In the records below, find the line that contains "math.copysign(abs(sa) ** (2 / n), sa)))" and the line that contains "rings.append((Vector((side * (x0", then retype exactly those two lines and every line between them.

Segment Open

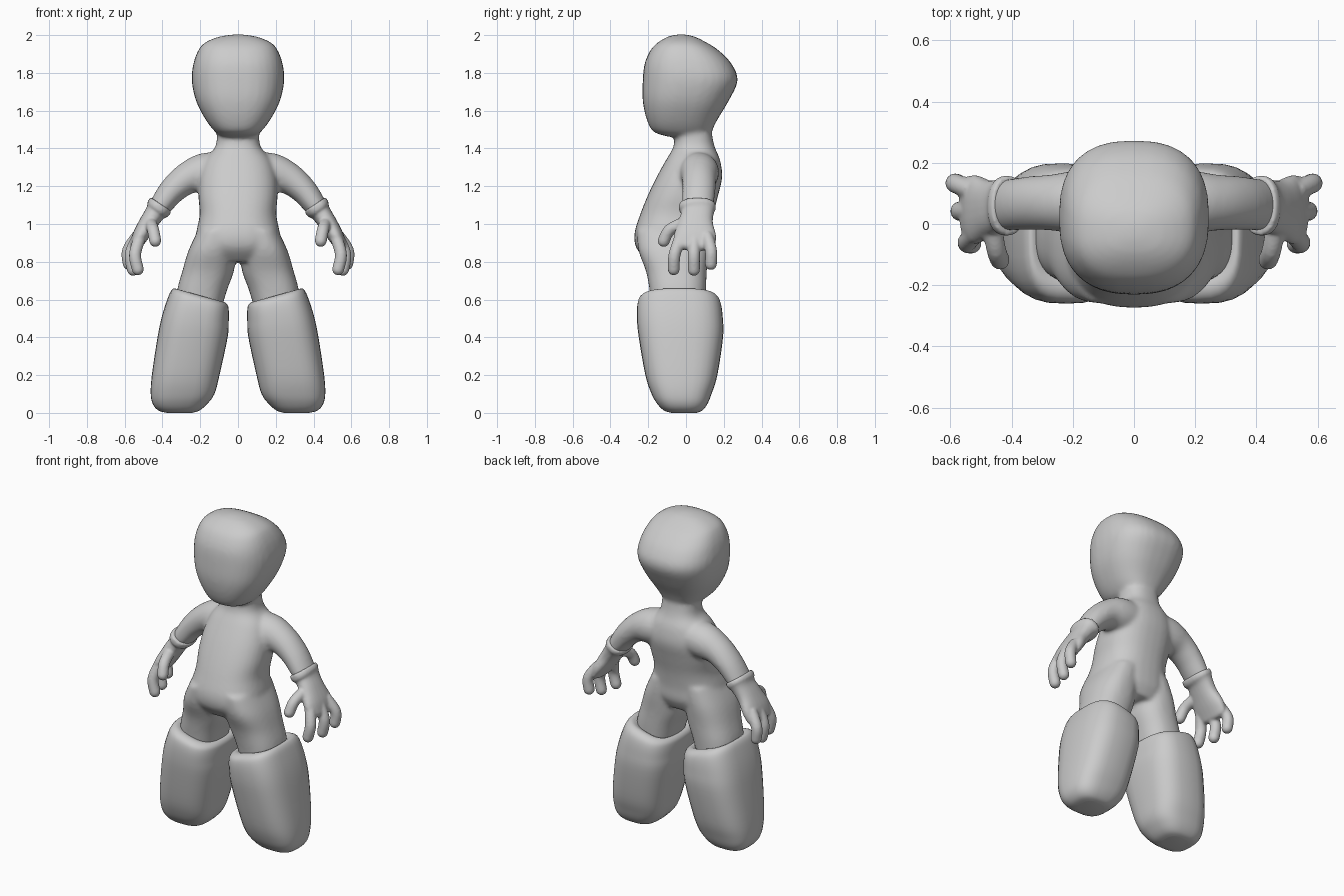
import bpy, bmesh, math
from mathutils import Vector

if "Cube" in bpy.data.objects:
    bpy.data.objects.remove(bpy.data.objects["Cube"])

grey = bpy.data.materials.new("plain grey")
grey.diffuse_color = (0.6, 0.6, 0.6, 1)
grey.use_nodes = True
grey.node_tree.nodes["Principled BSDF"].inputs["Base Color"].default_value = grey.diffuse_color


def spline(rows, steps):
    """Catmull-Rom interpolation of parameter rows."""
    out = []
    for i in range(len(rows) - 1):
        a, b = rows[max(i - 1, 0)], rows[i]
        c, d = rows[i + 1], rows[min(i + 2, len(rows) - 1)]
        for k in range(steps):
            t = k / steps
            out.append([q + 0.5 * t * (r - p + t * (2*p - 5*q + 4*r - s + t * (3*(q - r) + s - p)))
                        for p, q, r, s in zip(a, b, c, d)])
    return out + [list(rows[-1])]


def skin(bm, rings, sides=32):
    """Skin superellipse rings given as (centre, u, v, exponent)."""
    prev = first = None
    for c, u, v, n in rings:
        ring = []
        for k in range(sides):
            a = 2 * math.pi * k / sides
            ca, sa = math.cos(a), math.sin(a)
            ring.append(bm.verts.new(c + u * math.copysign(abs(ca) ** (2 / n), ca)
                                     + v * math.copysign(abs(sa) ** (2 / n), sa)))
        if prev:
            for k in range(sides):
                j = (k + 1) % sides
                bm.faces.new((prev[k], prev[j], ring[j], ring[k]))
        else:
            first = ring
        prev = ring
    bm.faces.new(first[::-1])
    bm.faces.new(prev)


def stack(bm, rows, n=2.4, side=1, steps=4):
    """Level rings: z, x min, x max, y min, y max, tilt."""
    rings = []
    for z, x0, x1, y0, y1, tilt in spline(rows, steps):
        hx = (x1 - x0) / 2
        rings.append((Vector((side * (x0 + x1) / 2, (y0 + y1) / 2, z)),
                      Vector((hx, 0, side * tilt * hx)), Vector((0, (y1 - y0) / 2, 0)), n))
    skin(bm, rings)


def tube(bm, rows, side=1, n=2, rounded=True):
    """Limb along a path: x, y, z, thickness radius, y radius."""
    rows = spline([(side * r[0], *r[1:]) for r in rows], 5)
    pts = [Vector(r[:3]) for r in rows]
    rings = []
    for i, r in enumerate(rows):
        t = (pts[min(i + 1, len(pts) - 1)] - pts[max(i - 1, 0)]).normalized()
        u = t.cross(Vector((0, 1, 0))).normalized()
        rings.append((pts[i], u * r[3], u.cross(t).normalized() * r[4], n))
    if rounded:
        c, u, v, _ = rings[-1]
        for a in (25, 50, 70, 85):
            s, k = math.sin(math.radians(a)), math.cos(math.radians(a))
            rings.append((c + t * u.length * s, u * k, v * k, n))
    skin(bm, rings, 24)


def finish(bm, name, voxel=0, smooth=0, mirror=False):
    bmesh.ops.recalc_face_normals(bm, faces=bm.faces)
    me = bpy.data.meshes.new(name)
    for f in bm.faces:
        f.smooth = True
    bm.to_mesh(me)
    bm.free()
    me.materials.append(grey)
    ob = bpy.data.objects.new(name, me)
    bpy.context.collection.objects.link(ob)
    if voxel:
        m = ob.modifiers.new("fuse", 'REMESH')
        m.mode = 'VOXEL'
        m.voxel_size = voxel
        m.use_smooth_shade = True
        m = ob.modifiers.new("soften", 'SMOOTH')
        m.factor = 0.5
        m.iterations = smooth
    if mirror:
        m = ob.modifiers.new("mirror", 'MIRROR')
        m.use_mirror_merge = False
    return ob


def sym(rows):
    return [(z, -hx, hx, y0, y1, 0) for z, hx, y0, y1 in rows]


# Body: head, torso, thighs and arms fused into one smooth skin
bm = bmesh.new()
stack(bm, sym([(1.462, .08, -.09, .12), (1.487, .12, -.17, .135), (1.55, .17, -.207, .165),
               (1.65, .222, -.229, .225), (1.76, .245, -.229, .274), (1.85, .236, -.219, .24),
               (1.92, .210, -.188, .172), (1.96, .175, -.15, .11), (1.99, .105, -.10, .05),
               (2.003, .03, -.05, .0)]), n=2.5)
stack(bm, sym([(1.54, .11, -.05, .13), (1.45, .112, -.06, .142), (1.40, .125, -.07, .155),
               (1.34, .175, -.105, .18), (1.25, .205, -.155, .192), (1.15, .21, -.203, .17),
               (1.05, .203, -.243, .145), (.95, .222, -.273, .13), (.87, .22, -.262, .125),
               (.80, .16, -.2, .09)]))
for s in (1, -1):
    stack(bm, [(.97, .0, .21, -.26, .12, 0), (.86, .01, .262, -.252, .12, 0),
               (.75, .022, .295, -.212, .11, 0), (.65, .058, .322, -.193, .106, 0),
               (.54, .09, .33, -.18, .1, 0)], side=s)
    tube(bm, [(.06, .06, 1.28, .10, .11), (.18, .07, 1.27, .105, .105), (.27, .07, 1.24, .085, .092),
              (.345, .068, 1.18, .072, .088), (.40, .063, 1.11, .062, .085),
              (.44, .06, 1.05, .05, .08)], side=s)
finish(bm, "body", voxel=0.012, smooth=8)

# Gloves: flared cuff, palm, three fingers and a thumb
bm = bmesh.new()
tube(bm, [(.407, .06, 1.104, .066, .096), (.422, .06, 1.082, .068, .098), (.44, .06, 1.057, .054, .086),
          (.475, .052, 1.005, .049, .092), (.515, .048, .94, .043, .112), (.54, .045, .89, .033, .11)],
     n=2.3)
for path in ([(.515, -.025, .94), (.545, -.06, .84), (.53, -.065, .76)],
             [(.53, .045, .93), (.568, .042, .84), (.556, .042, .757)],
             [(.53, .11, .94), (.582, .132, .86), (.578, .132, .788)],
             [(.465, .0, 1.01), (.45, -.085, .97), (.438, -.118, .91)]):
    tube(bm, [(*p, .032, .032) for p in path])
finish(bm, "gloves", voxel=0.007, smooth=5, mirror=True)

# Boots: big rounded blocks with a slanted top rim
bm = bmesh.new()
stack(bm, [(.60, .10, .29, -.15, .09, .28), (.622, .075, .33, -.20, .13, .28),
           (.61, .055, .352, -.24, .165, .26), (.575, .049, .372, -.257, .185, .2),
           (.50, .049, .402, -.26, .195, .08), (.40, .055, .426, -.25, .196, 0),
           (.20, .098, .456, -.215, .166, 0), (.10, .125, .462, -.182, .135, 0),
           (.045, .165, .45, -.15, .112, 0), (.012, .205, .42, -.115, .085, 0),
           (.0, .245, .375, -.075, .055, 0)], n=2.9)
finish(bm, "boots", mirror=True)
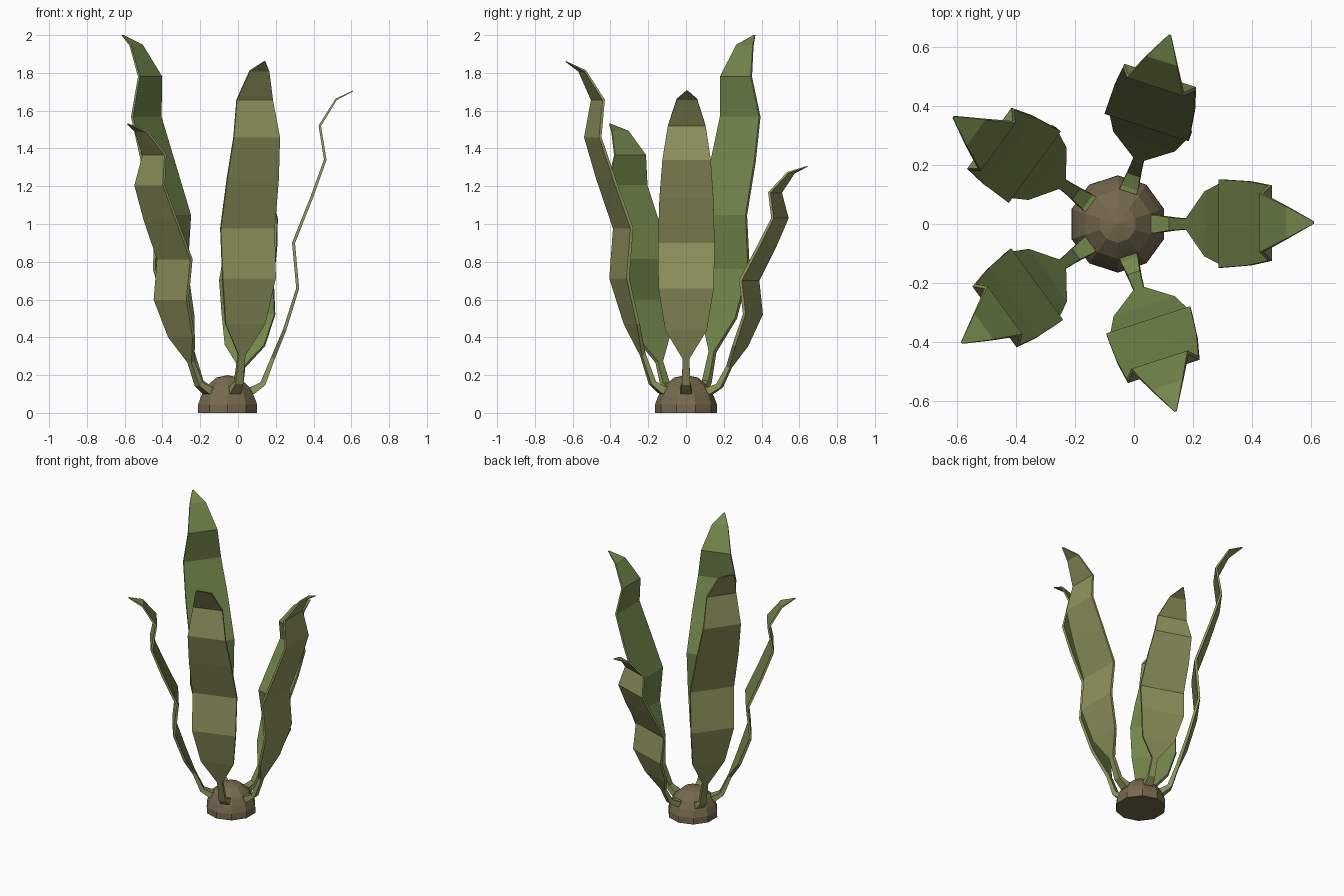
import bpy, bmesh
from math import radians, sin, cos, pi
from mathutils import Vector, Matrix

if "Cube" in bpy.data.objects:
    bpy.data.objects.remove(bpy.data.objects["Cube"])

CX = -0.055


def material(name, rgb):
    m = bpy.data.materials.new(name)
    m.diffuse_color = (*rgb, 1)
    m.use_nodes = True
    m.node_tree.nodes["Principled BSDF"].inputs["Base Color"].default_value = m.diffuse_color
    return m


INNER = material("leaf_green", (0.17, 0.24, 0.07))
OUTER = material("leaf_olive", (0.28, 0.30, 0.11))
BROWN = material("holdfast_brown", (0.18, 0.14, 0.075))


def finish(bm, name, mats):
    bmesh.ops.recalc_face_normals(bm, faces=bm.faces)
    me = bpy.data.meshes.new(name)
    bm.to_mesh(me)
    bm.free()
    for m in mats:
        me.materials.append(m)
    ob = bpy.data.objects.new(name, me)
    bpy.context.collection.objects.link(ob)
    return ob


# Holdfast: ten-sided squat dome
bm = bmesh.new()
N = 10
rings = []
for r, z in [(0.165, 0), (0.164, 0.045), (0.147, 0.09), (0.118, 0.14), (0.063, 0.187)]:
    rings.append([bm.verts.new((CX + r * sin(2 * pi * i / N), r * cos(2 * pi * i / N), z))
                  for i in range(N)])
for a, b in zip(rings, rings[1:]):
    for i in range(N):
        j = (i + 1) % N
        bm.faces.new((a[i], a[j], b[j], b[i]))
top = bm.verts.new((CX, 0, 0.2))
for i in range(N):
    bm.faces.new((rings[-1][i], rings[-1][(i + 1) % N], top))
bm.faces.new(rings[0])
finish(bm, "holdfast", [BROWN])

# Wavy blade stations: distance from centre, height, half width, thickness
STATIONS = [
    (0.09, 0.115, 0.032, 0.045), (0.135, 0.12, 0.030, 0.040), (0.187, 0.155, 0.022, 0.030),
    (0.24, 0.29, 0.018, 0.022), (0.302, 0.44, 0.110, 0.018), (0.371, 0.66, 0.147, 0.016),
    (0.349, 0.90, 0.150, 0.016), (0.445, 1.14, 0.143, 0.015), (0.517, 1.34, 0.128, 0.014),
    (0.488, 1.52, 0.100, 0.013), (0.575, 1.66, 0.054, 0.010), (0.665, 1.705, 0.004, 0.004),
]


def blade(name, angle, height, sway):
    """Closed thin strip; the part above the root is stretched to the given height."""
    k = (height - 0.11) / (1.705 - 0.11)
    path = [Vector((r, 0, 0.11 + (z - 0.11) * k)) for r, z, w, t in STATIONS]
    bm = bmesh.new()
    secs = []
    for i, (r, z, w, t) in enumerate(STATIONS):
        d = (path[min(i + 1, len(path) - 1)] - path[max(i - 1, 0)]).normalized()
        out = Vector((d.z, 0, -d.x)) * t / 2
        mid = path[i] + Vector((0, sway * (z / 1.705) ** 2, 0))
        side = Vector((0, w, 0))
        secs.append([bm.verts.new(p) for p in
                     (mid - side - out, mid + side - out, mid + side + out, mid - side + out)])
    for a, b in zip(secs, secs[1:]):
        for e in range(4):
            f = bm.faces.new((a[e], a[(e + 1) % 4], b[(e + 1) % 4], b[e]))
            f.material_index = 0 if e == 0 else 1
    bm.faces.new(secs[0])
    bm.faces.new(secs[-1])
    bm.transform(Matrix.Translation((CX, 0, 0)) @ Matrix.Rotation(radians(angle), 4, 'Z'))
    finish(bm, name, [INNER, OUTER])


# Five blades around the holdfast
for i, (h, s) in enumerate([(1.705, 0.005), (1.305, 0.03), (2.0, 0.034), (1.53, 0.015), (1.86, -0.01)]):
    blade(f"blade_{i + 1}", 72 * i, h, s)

Segment Closed

- _OUTPUT_
                                     + v * math.copysign(abs(sa) ** (2 / n), sa)))
        if prev:
            for k in range(sides):
                j = (k + 1) % sides
                bm.faces.new((prev[k], prev[j], ring[j], ring[k]))
        else:
            first = ring
        prev = ring
    bm.faces.new(first[::-1])
    bm.faces.new(prev)


def stack(bm, rows, n=2.4, side=1, steps=4):
    """Level rings: z, x min, x max, y min, y max, tilt."""
    rings = []
    for z, x0, x1, y0, y1, tilt in spline(rows, steps):
        hx = (x1 - x0) / 2
        rings.append((Vector((side * (x0 + x1) / 2, (y0 + y1) / 2, z)),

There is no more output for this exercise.